Saturday, November 19, 2005

Planning, strategising in Pangkor

Besides having a break with my wife in Pangkor, two of us also used the more relaxed and isolated environment to clear our minds and focus them on the very technical aspects of the nomination process like ensuring all legally required papers were filled up properly, enough cash was carried along as deposit and the security of the candidate, proposers and seconders. We listed out all worse-case scenerios (one needs a very realistic view aboout how crooked some human beings of all races could become when tempted by money or offers of rewards to work these WCS out) and ways and means to prevent them from happening or to reduce damages to a minimum should one or more such scenarios occur.

These are no mere theories or general principles but also very case-specific knowledge. We have to know the area and people well enough to work all these out. With due respect to highly educated professionals, including lawyers, I must say that these things are easier said than done because as Karl von Clausewitz said about war, everything seems to be so easy (to understand) but it is all so difficult (to be carried out).

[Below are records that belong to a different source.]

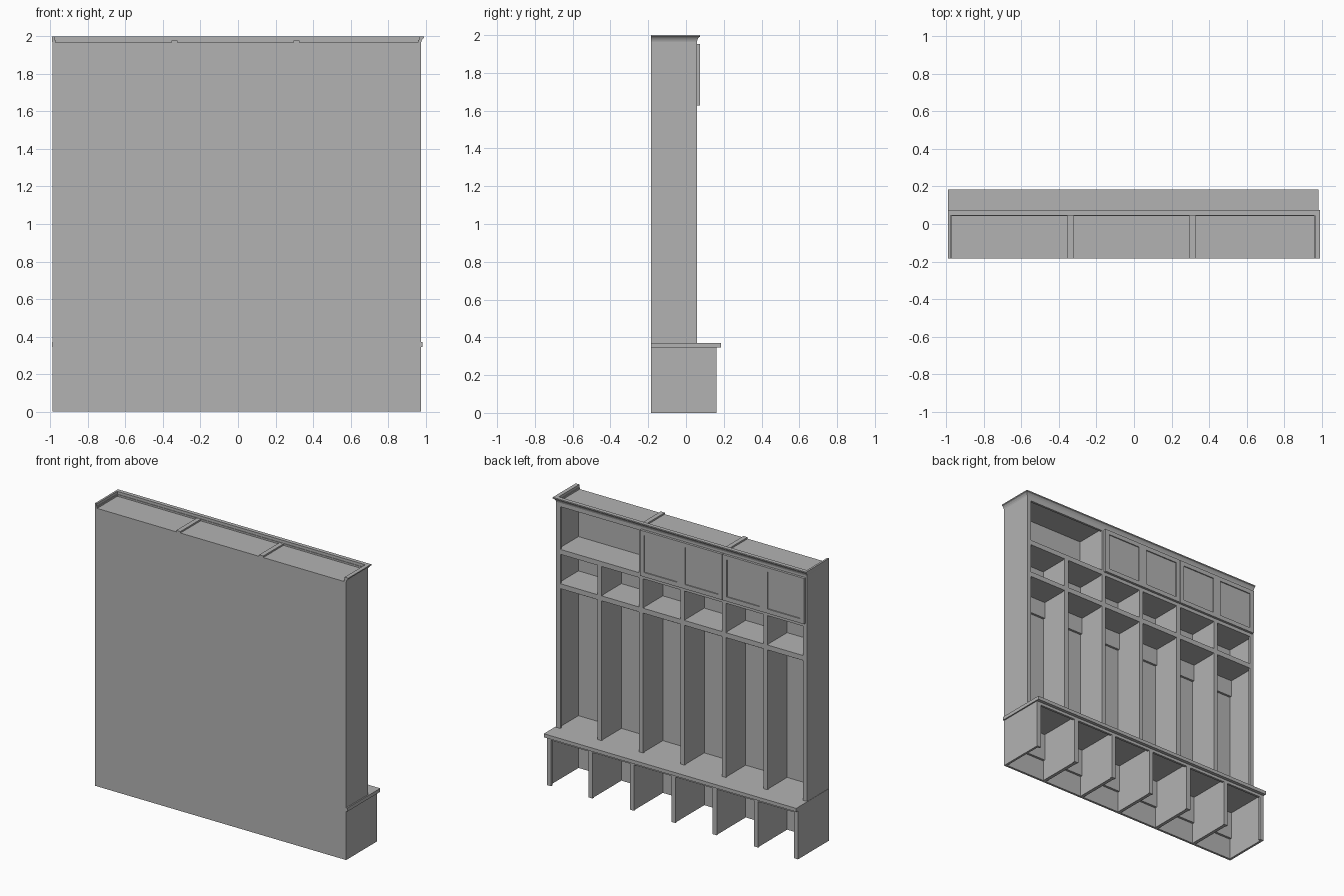
import bpy, bmesh
from mathutils import Vector

cube = bpy.data.objects.get("Cube")
if cube:
    bpy.data.objects.remove(cube, do_unlink=True)

grey = bpy.data.materials.new("plain grey")
grey.use_nodes = True
COLOUR = (0.45, 0.45, 0.45, 1)
grey.diffuse_color = COLOUR
grey.node_tree.nodes["Principled BSDF"].inputs["Base Color"].default_value = COLOUR


def finish(name, bm):
    bmesh.ops.recalc_face_normals(bm, faces=bm.faces)
    mesh = bpy.data.meshes.new(name)
    bm.to_mesh(mesh)
    bm.free()
    mesh.materials.append(grey)
    obj = bpy.data.objects.new(name, mesh)
    bpy.context.collection.objects.link(obj)
    return obj


def add_box(bm, x, y, z):
    """Box from (min, max) pairs."""
    verts = bmesh.ops.create_cube(bm, size=1)["verts"]
    for v in verts:
        v.co = Vector([(a + b) / 2 + c * (b - a) for (a, b), c in zip((x, y, z), v.co)])
    return verts


def box(name, x, y, z):
    bm = bmesh.new()
    add_box(bm, x, y, z)
    return finish(name, bm)


# Overall layout
LEFT, RIGHT = -0.99, 0.976
BACK, PANEL = -0.184, 0.016
INNER = BACK + PANEL
FACE, BASE_FACE = 0.058, 0.161
SEAT_LOW, SEAT_TOP = 0.345, 0.37
CUBBY_LOW, CUBBY_TOP = 1.36, 1.395
CABINET_LOW, CABINET_TOP = 1.603, 1.638
STILE = 0.032
BAY = 0.3245
FIRST = -0.338 - BAY
inner_x = [FIRST + BAY * k for k in range(5)]


def upright(name, x, front, z, half_panel=0.012):
    """Divider panel with a wider stile on its open edge."""
    bm = bmesh.new()
    add_box(bm, (x - half_panel, x + half_panel), (INNER, front - PANEL), z)
    add_box(bm, (x - STILE / 2, x + STILE / 2), (front - PANEL, front), z)
    return finish(name, bm)


# Carcass: wall panel, sides and top
box("wall_panel", (LEFT, RIGHT), (BACK, INNER), (0, 1.968))
for side, outer, inner in (("right", LEFT, LEFT + PANEL), ("left", RIGHT, RIGHT - PANEL)):
    span = sorted((outer, inner))
    box(side + "_base_side", span, (BACK, BASE_FACE), (0, SEAT_LOW))
    box(side + "_tall_side", span, (BACK, FACE), (SEAT_TOP, 1.98))
    wide = sorted((outer, outer + (STILE if outer < 0 else -STILE)))
    box(side + "_base_stile", wide, (BASE_FACE - PANEL, BASE_FACE), (0, SEAT_LOW))
    box(side + "_tall_stile", wide, (FACE - PANEL, FACE), (SEAT_TOP, 1.98))
box("top_panel", (LEFT + PANEL, RIGHT - PANEL), (INNER, FACE - PANEL), (1.952, 1.968))
box("top_rail", (LEFT + STILE, RIGHT - STILE), (FACE - PANEL, FACE), (1.94, 1.98))

# Bench
box("bench_seat", (-0.992, 0.985), (BACK, 0.184), (SEAT_LOW, SEAT_TOP))
box("bench_rail", (LEFT, RIGHT), (BASE_FACE - PANEL, BASE_FACE), (0.325, SEAT_LOW))
box("bench_wall_rail", (LEFT + PANEL, RIGHT - PANEL), (INNER, INNER + PANEL), (0.15, SEAT_LOW))

# Shelves and hook rail
box("cubby_shelf", (LEFT + PANEL, RIGHT - PANEL), (INNER, FACE), (CUBBY_LOW, CUBBY_TOP))
box("cabinet_shelf", (LEFT + PANEL, RIGHT - PANEL), (INNER, FACE), (CABINET_LOW, CABINET_TOP))
box("hook_rail", (LEFT + PANEL, RIGHT - PANEL), (INNER, INNER + PANEL), (CUBBY_LOW - 0.12, CUBBY_LOW))

# Dividers of the bench, lockers, cubbies and cabinets
for i, x in enumerate(inner_x):
    upright(f"bench_divider_{i}", x, BASE_FACE, (0, SEAT_LOW))
    upright(f"locker_divider_{i}", x, FACE, (SEAT_TOP, CUBBY_LOW))
    upright(f"cubby_divider_{i}", x, FACE, (CUBBY_TOP, CABINET_LOW))
for i, x in enumerate(inner_x[1::2]):
    upright(f"cabinet_divider_{i}", x, FACE, (CABINET_TOP, 1.979), STILE / 2)
    box(f"cabinet_divider_end_{i}", (x - STILE / 2, x + STILE / 2), (BACK, INNER), (1.968, 1.979))


# Doors with a recessed centre panel
def door(name, x0, x1):
    bm = bmesh.new()
    add_box(bm, (x0, x1), (FACE, FACE + 0.017), (1.628, 1.952))
    bm.normal_update()
    outside = [f for f in bm.faces if f.normal.y > 0.9]
    bmesh.ops.inset_region(bm, faces=outside, thickness=0.044)
    bm.normal_update()
    bmesh.ops.inset_region(bm, faces=outside, thickness=0.0005, depth=-0.007)
    finish(name, bm)


for b, (start, end) in enumerate(((LEFT + 0.012, inner_x[1] - 0.002),
                                  (inner_x[1] + 0.002, inner_x[3] - 0.002))):
    middle = (start + end) / 2
    door(f"door_{b}_a", start, middle)
    door(f"door_{b}_b", middle, end)

# Crown moulding swept round the open face and both ends
profile = [(-0.012, 1.967), (0, 1.967), (0.003, 1.977), (0.009, 1.987),
           (0.016, 1.992), (0.016, 2.0), (-0.012, 2.0)]


def crown_corner(d, z):
    """Ring of path points for one profile point; the right end stays flush."""
    xr = LEFT - min(d, 0.002)
    xl = RIGHT + d
    y = FACE + d
    return [(xr, BACK, z), (xr, y, z), (xl, y, z), (xl, BACK, z)]


bm = bmesh.new()
rows = [[bm.verts.new(p) for p in crown_corner(d, z)] for d, z in profile]
for i, row in enumerate(rows):
    nxt = rows[(i + 1) % len(rows)]
    for k in range(3):
        bm.faces.new((row[k], row[k + 1], nxt[k + 1], nxt[k]))
for k in (0, 3):
    bm.faces.new([row[k] for row in rows])
finish("crown_moulding", bm)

In my own case in 1990, all these things were carried out by local party workers who may not be highly educated formally but are experienced enough in dealing with electoral matters, police and local governmental affairs, like my good Indian sifu in Kampar, Ramachandran who knows all categories of papers and forms - and how to fill them up properly. When my wife worked as my campaign and constituency assistant, she had learnt a lot from Ramachandran.